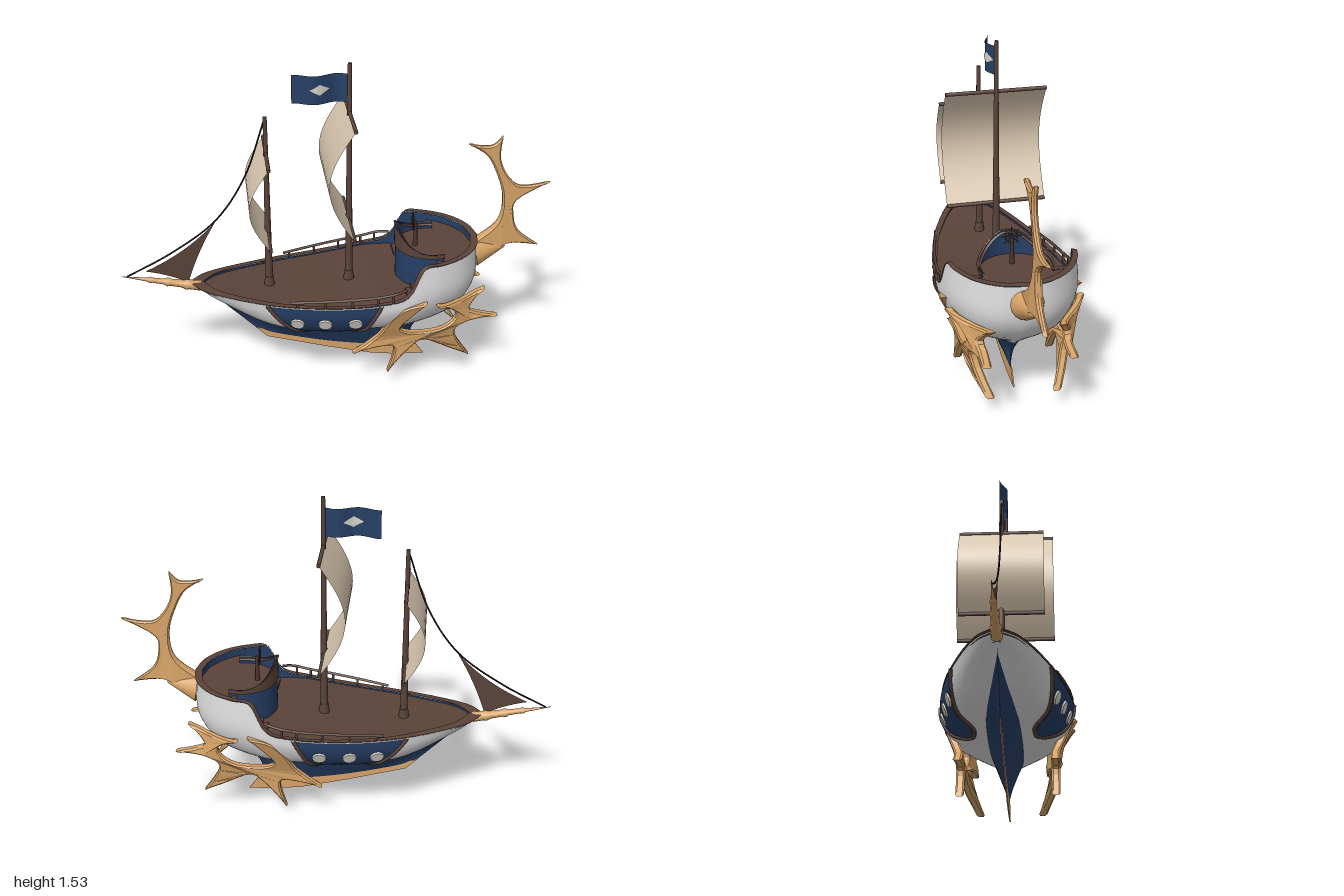
import * as THREE from 'three';
import { ParametricGeometry } from 'three/addons/geometries/ParametricGeometry.js';

const V = (x, y, z) => new THREE.Vector3(x, y, z);
const material = (name, color) => {
  const m = new THREE.MeshStandardMaterial({ color, side: THREE.DoubleSide });
  m.name = name;
  return m;
};
const row = (pts) => new THREE.CatmullRomCurve3(pts.map((p) => V(...p)));

// Lengthwise hull lines, bow to stern, from the rail down to the keel
const railLine = row([[-.68, .475, 0], [-.61, .47, .085], [-.34, .455, .21], [-.075, .455, .275], [.17, .475, .308], [.29, .505, .308],
  [.37, .64, .29], [.45, .645, .272], [.56, .645, .21], [.635, .645, .11], [.66, .645, 0]]);
const waleLine = row([[-.65, .455, 0], [-.58, .43, .075], [-.33, .39, .2], [-.07, .39, .268], [.17, .41, .3], [.29, .44, .305],
  [.37, .47, .297], [.45, .48, .278], [.56, .48, .215], [.635, .48, .115], [.66, .48, 0]]);
const bellyLine = row([[-.62, .435, 0], [-.53, .385, .055], [-.3, .315, .165], [-.05, .31, .225], [.17, .32, .245], [.28, .33, .25],
  [.36, .34, .235], [.44, .35, .21], [.53, .36, .16], [.58, .37, .09], [.6, .37, 0]]);
const bottomLine = row([[-.59, .41, 0], [-.48, .335, .028], [-.28, .265, .065], [-.04, .25, .075], [.15, .245, .075], [.24, .245, .072],
  [.3, .245, .068], [.36, .245, .06], [.4, .245, .045], [.42, .24, .022], [.43, .235, 0]]);
const flankLine = row([[-.49, .31, 0], [-.4, .255, .014], [-.23, .2, .033], [-.035, .175, .038], [.135, .155, .038], [.22, .15, .036],
  [.27, .15, .034], [.31, .15, .03], [.335, .15, .022], [.355, .15, .011], [.365, .15, 0]]);
const keelLine = row([[-.39, .21, 0], [-.32, .18, .003], [-.18, .14, .003], [-.03, .105, .003], [.12, .08, .003], [.2, .073, .003],
  [.25, .07, .003], [.3, .07, .003], [.33, .07, .003], [.35, .07, .002], [.37, .07, 0]]);

const section = (lines, u, v) => new THREE.CatmullRomCurve3(lines.map((l) => l.getPoint(u))).getPoint(v);
const hullPoint = (u, v) => section([railLine, waleLine, bellyLine, bottomLine], u, v);
const hullNormal = (u, v) => {
  const p = hullPoint(u, v), e = .004;
  const n = hullPoint(u + e, v).sub(p).cross(hullPoint(u, v + e).sub(p)).normalize();
  return n.z < 0 ? n.negate() : n;
};
// Rail line drawn in towards the middle of the deck
const inset = (u, k) => {
  const p = railLine.getPoint(u);
  return V(p.x + (.2 - p.x) * k, p.y, p.z * (1 - k));
};

export function createModel() {
  const ship = new THREE.Group();
  ship.name = 'sailingShip';
  const white = material('hull white', 0xdedede), navy = material('navy paint', 0x263f66), gold = material('antler gold', 0xd6a367);
  const brown = material('deck brown', 0x5a4339), dark = material('dark wood', 0x4a352d), cream = material('sail cream', 0xdac8b0);
  const pale = material('porthole pale', 0xdad6cc), black = material('rope black', 0x1c1714);

  const add = (name, geo, mat) => {
    const m = new THREE.Mesh(geo, mat);
    m.name = name;
    ship.add(m);
    return m;
  };
  const sheet = (name, fn, nu, nv, mat) => {
    const g = new ParametricGeometry((u, v, t) => t.copy(fn(u, v)), nu, nv);
    g.computeVertexNormals();
    return add(name, g, mat);
  };
  // A strip running down one side, round the stern and back up the other
  const around = (name, fn, nv, mat) => sheet(name, (u, v) => {
    const p = fn(1 - Math.abs(2 * u - 1), v);
    if (u > .5) p.z = -p.z;
    return p;
  }, 96, nv, mat);
  const tube = (name, pts, r, mat, n = 24) =>
    add(name, new THREE.TubeGeometry(new THREE.CatmullRomCurve3(pts), n, r, 6), mat);
  const place = (mesh, from, a, b) => {
    mesh.position.copy(from);
    mesh.quaternion.setFromUnitVectors(V(0, 1, 0), b.clone().sub(a).normalize());
    return mesh;
  };
  const rod = (name, a, b, r1, r2, mat, sides = 10) =>
    place(add(name, new THREE.CylinderGeometry(r2, r1, a.distanceTo(b), sides), mat), a.clone().lerp(b, .5), a, b);

  // Hull, keel and decks
  around('upperHull', hullPoint, 14, white);
  around('lowerHull', (u, v) => section([bottomLine, flankLine, keelLine], u, v), 8, navy);
  const keel = [[-.39, .21], [-.2, .147], [0, .1], [.17, .073], [.38, .07], [.43, 0], [.3, .003], [.17, .02], [-.05, .075], [-.335, .155]];
  add('keel', new THREE.ExtrudeGeometry(new THREE.Shape(keel.map((p) => new THREE.Vector2(...p))),
    { depth: .006, bevelEnabled: false }), gold).position.z = -.003;
  sheet('mainDeck', (u, v) => {
    const p = railLine.getPoint(u * .8);
    return V(p.x, Math.min(p.y - .008, .465), p.z * (1 - 2 * v) * .97);
  }, 48, 2, brown);
  around('railCap', (u, v) => inset(u, .075 * v - .015).add(V(0, .005, 0)), 1, brown);
  around('bulwarkInside', (u, v) => {
    const p = inset(u, .05);
    p.y += (.44 - p.y) * v;
    return p;
  }, 1, navy);

  // Raised stern deck with a curved bulkhead and a peaked parapet
  const arc = (t, r) => {
    const a = (75 + 210 * t) * Math.PI / 180;
    return V(.44 + r * Math.cos(a), .64 + .09 * Math.max(0, -Math.cos(a)) ** 3, r * Math.sin(a));
  };
  const outline = [];
  for (let i = 0; i <= 20; i++) outline.push(arc(i / 20, .16));
  for (let i = 0; i <= 32; i++) {
    const p = inset(1 - Math.abs(i / 16 - 1) * .27, .05);
    outline.push(V(p.x, 0, i < 16 ? -p.z : p.z));
  }
  const sternDeck = new THREE.ShapeGeometry(new THREE.Shape(outline.map((p) => new THREE.Vector2(p.x, p.z))));
  add('sternDeck', sternDeck.rotateX(Math.PI / 2), brown).position.y = .61;
  const arcWall = (name, r, low, mat) => sheet(name, (u, v) => {
    const p = arc(u, r);
    p.y += (low - p.y) * v;
    return p;
  }, 30, 1, mat);
  arcWall('bulkhead', .16, .45, navy);
  arcWall('parapetBand', .166, .62, brown);
  sheet('parapetCap', (u, v) => arc(u, .15 + .02 * v).add(V(0, .002 - .014 * (1 - v), 0)), 30, 1, brown);

  // Steering wheel
  const wheel = add('wheelRim', new THREE.TorusGeometry(.028, .004, 6, 16), dark);
  wheel.rotation.y = Math.PI / 2;
  wheel.position.set(.36, .735, 0);
  for (let i = 0; i < 4; i++) {
    const d = V(0, Math.cos(i * Math.PI / 4) * .045, Math.sin(i * Math.PI / 4) * .045);
    rod('wheelSpoke', wheel.position.clone().sub(d), wheel.position.clone().add(d), .003, .003, dark, 5);
  }
  rod('wheelStand', V(.372, .61, 0), V(.372, .735, 0), .012, .007, dark, 8);

  for (const s of [1, -1]) {
    // Stairs up to the stern deck
    for (let i = 0; i < 7; i++) {
      const h = .021 * (i + 1);
      add('stair', new THREE.BoxGeometry(.024, h, .094 - i * .003), brown).position.set(.312 + i * .024, .46 + h / 2, s * (.214 - i * .003));
    }
    // Painted side panel with frame and portholes
    const onHull = (u, v, lift) => {
      const p = hullPoint(u, v).addScaledVector(hullNormal(u, v), lift);
      return V(p.x, p.y, p.z * s);
    };
    const panel = (t, v, lift) => {
      const c = Math.cos(Math.PI * t);
      return onHull(.3 - .1 * c, .01 + .87 * v * (1 - Math.abs(c) ** 3), lift);
    };
    sheet('sidePanel', (u, v) => panel(u, v, .005), 32, 10, navy);
    tube('panelFrame', Array.from({ length: 25 }, (_, i) => panel(i / 24, 1, .004)), .01, brown, 48);
    for (const u of [.246, .294, .349]) {
      rod('porthole', onHull(u, .42, .004), onHull(u, .42, .012), .033, .031, pale, 10);
    }
    // Deck railing
    const railAt = (t) => {
      const p = railLine.getPoint(.24 + .21 * t);
      return V(p.x, .475 + .053 * t, p.z * .975 * s);
    };
    tube('handRail', [0, .25, .5, .75, 1].map(railAt).concat(V(.29, .535, .285 * s)), .007, brown);
    for (let i = 0; i < 5; i++) {
      const p = railAt(.05 + i * .225);
      rod('railPost', V(p.x, .445, p.z), p, .006, .006, brown, 6);
    }
  }

  // Antlers: curved outlines running from tip to tip, bevelled and bent by a rule
  const antler = (name, arcs, depth, bend) => {
    const shape = new THREE.Shape();
    shape.moveTo(...arcs[arcs.length - 1].at(-1));
    for (const a of arcs) shape.splineThru(a.map((p) => new THREE.Vector2(...p)));
    const g = new THREE.ExtrudeGeometry(shape, { depth, curveSegments: 3, bevelThickness: .008, bevelSize: .007, bevelOffset: -.007, bevelSegments: 1 });
    g.translate(0, 0, -depth / 2);
    const a = g.attributes.position;
    for (let i = 0; i < a.count; i++) a.setZ(i, bend(a.getX(i), a.getY(i), a.getZ(i)));
    g.computeVertexNormals();
    return add(name, g, gold);
  };
  const sideArcs = [
    [[.28, .45], [.215, .375], [.16, .265], [.05, .177]],
    [[.17, .205], [.245, .195], [.215, .06]],
    [[.32, .19], [.41, .225], [.62, .083]],
    [[.535, .24], [.57, .3], [.74, .318]],
    [[.6, .365], [.68, .453]],
    [[.57, .432], [.425, .453]],
    [[.51, .4], [.53, .345], [.465, .295], [.36, .28], [.285, .295], [.275, .34], [.38, .478]],
  ];
  for (const s of [1, -1]) {
    antler('sideAntler', sideArcs, .024, (x, y, z) => {
      const front = .22 + Math.max(0, y - .25) * .39;
      const back = .195 - Math.abs(y - .3) * .24;
      return s * THREE.MathUtils.lerp(front, back, THREE.MathUtils.smoothstep(x, .42, .66)) + z;
    });
  }
  const sternArcs = [
    [[.73, .54], [.81, .595], [.965, .578]],
    [[.865, .66], [.835, .75], [.85, .825], [1, .907]],
    [[.865, .895], [.8, .945], [.757, 1.04], [.762, 1.15]],
    [[.71, 1.105], [.605, 1.117]],
    [[.69, 1.06], [.74, .97], [.775, .865], [.775, .76], [.74, .69], [.655, .625]],
    [[.655, .485]],
  ];
  antler('sternAntler', sternArcs, .01, (x, y, z) => {
    const root = (1 - THREE.MathUtils.smoothstep(y, .55, .9)) * (1 - THREE.MathUtils.smoothstep(x, .76, .88));
    return z * (1 + 1.3 * root);
  });
  rod('antlerRoot', V(.655, .56, 0), V(.8, .59, 0), .074, .015, gold, 16);

  // Masts, yards and square sails
  const rig = [
    { x: .058, base: .45, top: 1.53, high: 1.3, low: .765, half: .228, belly: .115 },
    { x: -.318, base: .44, top: 1.295, high: 1.12, low: .72, half: .19, belly: .09 },
  ];
  for (const m of rig) {
    rod('mast', V(m.x, m.base, 0), V(m.x, m.top, 0), .018, .009, brown, 12);
    rod('mastFoot', V(m.x, m.base, 0), V(m.x, m.base + .05, 0), .026, .02, brown, 12);
    for (const y of [m.high, m.low]) rod('yard', V(m.x, y, -m.half), V(m.x, y, m.half), .009, .009, brown, 8);
    sheet('squareSail', (u, v) => V(m.x - m.belly * Math.sin(Math.PI * v), m.low + (m.high - m.low) * v, m.half * (2 * u - 1)), 2, 16, cream);
  }

  // Flag with a plain lozenge on both faces
  const wave = (x) => .016 * Math.sin((x - .05) * 32);
  sheet('flag', (u, v) => {
    const x = -.198 + .248 * u;
    return V(x, 1.347 + .133 * v, wave(x));
  }, 24, 1, navy);
  for (const s of [1, -1]) {
    sheet('flagLozenge', (u, v) => {
      const x = -.12 + .09 * u;
      return V(x, 1.415 + (v - .5) * .05 * (1 - Math.abs(2 * u - 1)), wave(x) + s * .003);
    }, 12, 1, pale);
  }

  // Bowsprit, jib and forestay
  const spar = [[.024, 0], [.023, .05], [.027, .065], [.019, .085], [.017, .14], [.022, .155], [.014, .17], [.012, .225], [.016, .235], [.009, .25], [.001, .368]];
  const heel = V(-.64, .457, 0);
  place(add('bowsprit', new THREE.LatheGeometry(spar.map((p) => new THREE.Vector2(...p)), 10), gold), heel, heel, V(-1, .53, 0));
  const jib = new THREE.Shape();
  jib.moveTo(-.89, .55);
  jib.quadraticCurveTo(-.69, .64, -.557, .79);
  jib.quadraticCurveTo(-.645, .64, -.695, .48);
  jib.quadraticCurveTo(-.79, .53, -.89, .55);
  add('jib', new THREE.ShapeGeometry(jib), brown);
  tube('forestay', [V(-.32, 1.285, 0), V(-.42, 1, 0), V(-.557, .795, 0), V(-.765, .64, 0), V(-.975, .528, 0)], .004, black, 32);
  return ship;
}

+++++

[Exercise]
In the listing above, find the line with "for (const a" and the line with "-.007, bevelSegments: 1", then reproduce both and every line between them exactly.

[Answer below]
    for (const a of arcs) shape.splineThru(a.map((p) => new THREE.Vector2(...p)));
    const g = new THREE.ExtrudeGeometry(shape, { depth, curveSegments: 3, bevelThickness: .008, bevelSize: .007, bevelOffset: -.007, bevelSegments: 1 });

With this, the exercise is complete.